[Collected data]
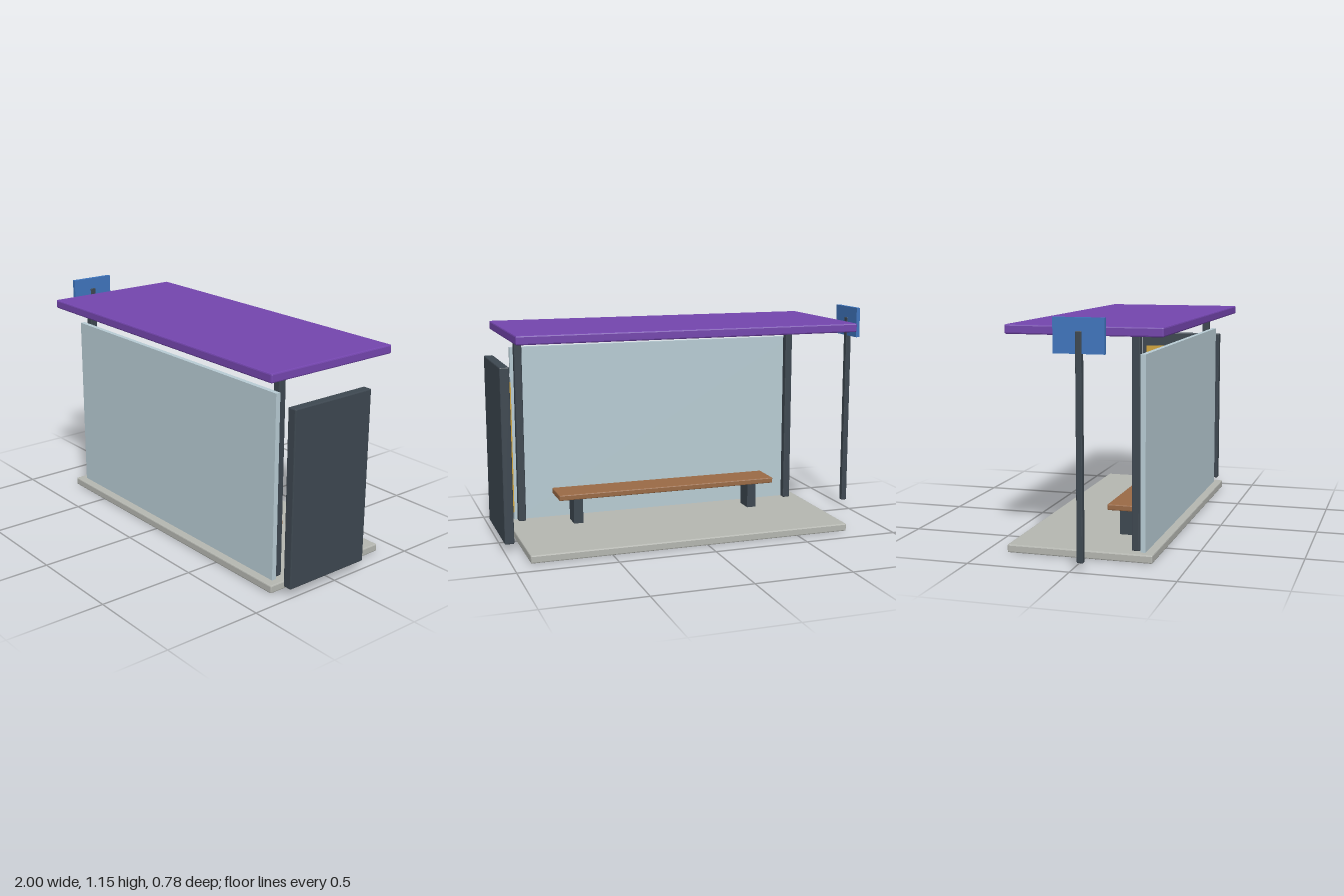
import * as THREE from 'three';
import { RoundedBoxGeometry } from 'three/addons/geometries/RoundedBoxGeometry.js';

const paint = (color) => new THREE.MeshStandardMaterial({ color, flatShading: true });

export function createModel() {
  const model = new THREE.Group();
  const dark = paint(0x3d4750);
  const purple = paint(0x7345ad);
  const concrete = paint(0xb4b6b0);
  const glass = paint(0xb7cbd3);
  const wood = paint(0x9a6a45);
  const gold = paint(0xd2a53c);
  const blue = paint(0x3f75bd);

  // Box spanning [min, max] on each axis, with optional chamfered edges
  function block(name, material, [x0, x1], [y0, y1], [z0, z1], chamfer = 0, parent = model) {
    const size = [x1 - x0, y1 - y0, z1 - z0];
    const geometry = chamfer
      ? new RoundedBoxGeometry(...size, 1, chamfer)
      : new THREE.BoxGeometry(...size);
    const mesh = new THREE.Mesh(geometry, material);
    mesh.name = name;
    mesh.position.set((x0 + x1) / 2, (y0 + y1) / 2, (z0 + z1) / 2);
    parent.add(mesh);
    return mesh;
  }

  function group(name) {
    const g = new THREE.Group();
    g.name = name;
    model.add(g);
    return g;
  }

  const centre = 0.065; // middle of the shelter along x

  // Shelter shell
  block('floorSlab', concrete, [-0.78, 0.91], [0, 0.04], [-0.39, 0.33], 0.006);
  block('roof', purple, [-0.82, 0.95], [1.055, 1.1], [-0.37, 0.39], 0.007);
  block('glassWall', glass, [-0.74, 0.87], [0.04, 0.97], [0.262, 0.287]);

  // Roof posts beside the glass
  for (const side of [-1, 1]) {
    const x = centre + side * 0.77;
    block(side > 0 ? 'leftPost' : 'rightPost', dark,
      [x - 0.02, x + 0.02], [0.04, 1.06], [0.215, 0.255], 0.005);
  }

  // Bench: plank on two legs
  const bench = group('bench');
  block('benchSeat', wood, [centre - 0.605, centre + 0.605], [0.18, 0.21], [0.04, 0.22], 0.005, bench);
  for (const side of [-1, 1]) {
    const x = centre + side * 0.495;
    block('benchLeg', dark, [x - 0.025, x + 0.025], [0.04, 0.182], [0.08, 0.18], 0, bench);
  }

  // Poster case at the end of the shelter, poster facing inwards
  const posterCase = group('posterCase');
  block('posterFrame', dark, [0.952, 1], [0.045, 0.93], [-0.19, 0.29], 0.005, posterCase);
  block('poster', gold, [0.942, 0.953], [0.2, 0.85], [-0.16, 0.26], 0, posterCase);

  // Stop sign plate on its own pole
  const stopSign = group('stopSign');
  block('signPole', dark, [-1, -0.97], [0.045, 1.09], [0.035, 0.065], 0.004, stopSign);
  block('signPlate', blue, [-0.995, -0.975], [0.99, 1.15], [-0.07, 0.17], 0, stopSign);

  return model;
}
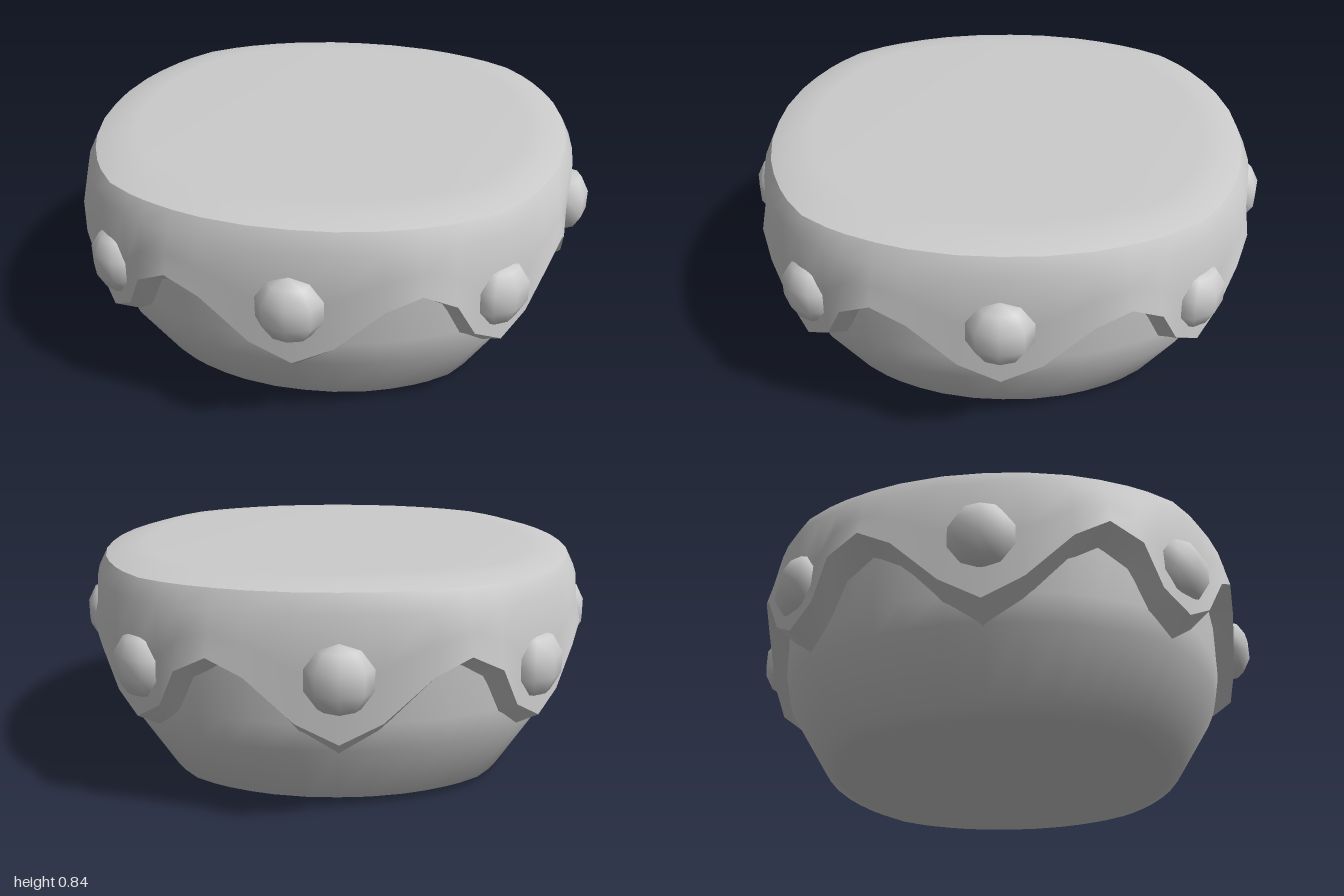
import * as THREE from 'three';
import { toCreasedNormals } from 'three/addons/utils/BufferGeometryUtils.js';

// One eighth of the outline: angle (deg), cake radius, icing lip radius, lip height
const EIGHTH = [
  [0, 0.92, 0.906, 0.31],
  [9, 0.925, 0.92, 0.385],
  [19, 0.935, 0.95, 0.54],
  [26, 0.944, 0.978, 0.6],
  [33, 0.956, 0.99, 0.54],
  [38, 0.965, 0.975, 0.4],
  [45, 0.976, 0.976, 0.335],
];

// Mirror the eighth into a quarter, then repeat it four times
function outline() {
  const mirrored = EIGHTH.slice(1, -1).reverse().map(([a, ...rest]) => [90 - a, ...rest]);
  const quarter = [...EIGHTH, ...mirrored];
  const all = [];
  for (let q = 0; q < 4; q++) {
    for (const [a, r, lipR, lipY] of quarter) {
      all.push({ a: THREE.MathUtils.degToRad(a + 90 * q), r, lipR, lipY });
    }
  }
  return all;
}

// Skin a stack of rings; each ring maps an outline point to [radius, height]
function skin(points, rings, crease) {
  const pos = [];
  const idx = [];
  const n = points.length;
  for (const ring of rings) {
    for (const p of points) {
      const [r, y] = ring(p);
      pos.push(Math.sin(p.a) * r, y, Math.cos(p.a) * r);
    }
  }
  const radius = (i) => Math.hypot(pos[i * 3], pos[i * 3 + 2]);
  for (let i = 0; i < rings.length - 1; i++) {
    for (let j = 0; j < n; j++) {
      const a = i * n + j;
      const b = i * n + ((j + 1) % n);
      const c = b + n;
      const d = a + n;
      if (radius(a) > 1e-6) idx.push(a, b, c);
      if (radius(d) > 1e-6) idx.push(a, c, d);
    }
  }
  const geo = new THREE.BufferGeometry();
  geo.setAttribute('position', new THREE.Float32BufferAttribute(pos, 3));
  geo.setIndex(idx);
  return toCreasedNormals(geo, crease);
}

export function createModel() {
  const group = new THREE.Group();
  group.name = 'cake';
  const material = new THREE.MeshStandardMaterial({ color: 0xcccccc });
  const points = outline();

  const add = (name, geometry) => {
    const mesh = new THREE.Mesh(geometry, material);
    mesh.name = name;
    group.add(mesh);
    return mesh;
  };

  // Tapered cake base, running up inside the icing
  const baseProfile = [[0, 0], [0.69, 0], [0.75, 0.025], [0.905, 0.26], [0.925, 0.36], [0.935, 0.64]];
  add('base', skin(points, baseProfile.map(([s, y]) => (p) => [p.r * s, y]), 0.9));

  // Icing: tucked-in underside, scalloped lip, wall, rounded rim and flat top
  add('icing', skin(points, [
    (p) => [p.r * 0.9, p.lipY - 0.06],
    (p) => [p.lipR, p.lipY],
    (p) => [(p.lipR + p.r) / 2, (p.lipY + 0.75) / 2],
    (p) => [p.r, 0.75],
    (p) => [p.r * 0.965, 0.815],
    (p) => [p.r * 0.88, 0.838],
    (p) => [p.r * 0.8, 0.84],
    () => [0, 0.84],
  ], 0.7));

  // Eight faceted beads around the sides
  const bead = new THREE.SphereGeometry(0.12, 8, 5);
  for (let i = 0; i < 8; i++) {
    const corner = i % 2 === 1;
    const angle = (i * Math.PI) / 4;
    const r = corner ? 0.95 : 0.92;
    const mesh = add('bead', bead);
    mesh.position.set(Math.sin(angle) * r, corner ? 0.515 : 0.538, Math.cos(angle) * r);
    mesh.rotation.y = angle;
    mesh.scale.set(1, 1, 0.7);
  }
  return group;
}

* What the task requires: In the answer, give only the lines from the top of the data above through the line with "const stopSign = group('stopSign');", reproduced exactly; no picture may appear.

* Response to this exercise:
import * as THREE from 'three';
import { RoundedBoxGeometry } from 'three/addons/geometries/RoundedBoxGeometry.js';

const paint = (color) => new THREE.MeshStandardMaterial({ color, flatShading: true });

export function createModel() {
  const model = new THREE.Group();
  const dark = paint(0x3d4750);
  const purple = paint(0x7345ad);
  const concrete = paint(0xb4b6b0);
  const glass = paint(0xb7cbd3);
  const wood = paint(0x9a6a45);
  const gold = paint(0xd2a53c);
  const blue = paint(0x3f75bd);

  // Box spanning [min, max] on each axis, with optional chamfered edges
  function block(name, material, [x0, x1], [y0, y1], [z0, z1], chamfer = 0, parent = model) {
    const size = [x1 - x0, y1 - y0, z1 - z0];
    const geometry = chamfer
      ? new RoundedBoxGeometry(...size, 1, chamfer)
      : new THREE.BoxGeometry(...size);
    const mesh = new THREE.Mesh(geometry, material);
    mesh.name = name;
    mesh.position.set((x0 + x1) / 2, (y0 + y1) / 2, (z0 + z1) / 2);
    parent.add(mesh);
    return mesh;
  }

  function group(name) {
    const g = new THREE.Group();
    g.name = name;
    model.add(g);
    return g;
  }

  const centre = 0.065; // middle of the shelter along x

  // Shelter shell
  block('floorSlab', concrete, [-0.78, 0.91], [0, 0.04], [-0.39, 0.33], 0.006);
  block('roof', purple, [-0.82, 0.95], [1.055, 1.1], [-0.37, 0.39], 0.007);
  block('glassWall', glass, [-0.74, 0.87], [0.04, 0.97], [0.262, 0.287]);

  // Roof posts beside the glass
  for (const side of [-1, 1]) {
    const x = centre + side * 0.77;
    block(side > 0 ? 'leftPost' : 'rightPost', dark,
      [x - 0.02, x + 0.02], [0.04, 1.06], [0.215, 0.255], 0.005);
  }

  // Bench: plank on two legs
  const bench = group('bench');
  block('benchSeat', wood, [centre - 0.605, centre + 0.605], [0.18, 0.21], [0.04, 0.22], 0.005, bench);
  for (const side of [-1, 1]) {
    const x = centre + side * 0.495;
    block('benchLeg', dark, [x - 0.025, x + 0.025], [0.04, 0.182], [0.08, 0.18], 0, bench);
  }

  // Poster case at the end of the shelter, poster facing inwards
  const posterCase = group('posterCase');
  block('posterFrame', dark, [0.952, 1], [0.045, 0.93], [-0.19, 0.29], 0.005, posterCase);
  block('poster', gold, [0.942, 0.953], [0.2, 0.85], [-0.16, 0.26], 0, posterCase);

  // Stop sign plate on its own pole
  const stopSign = group('stopSign');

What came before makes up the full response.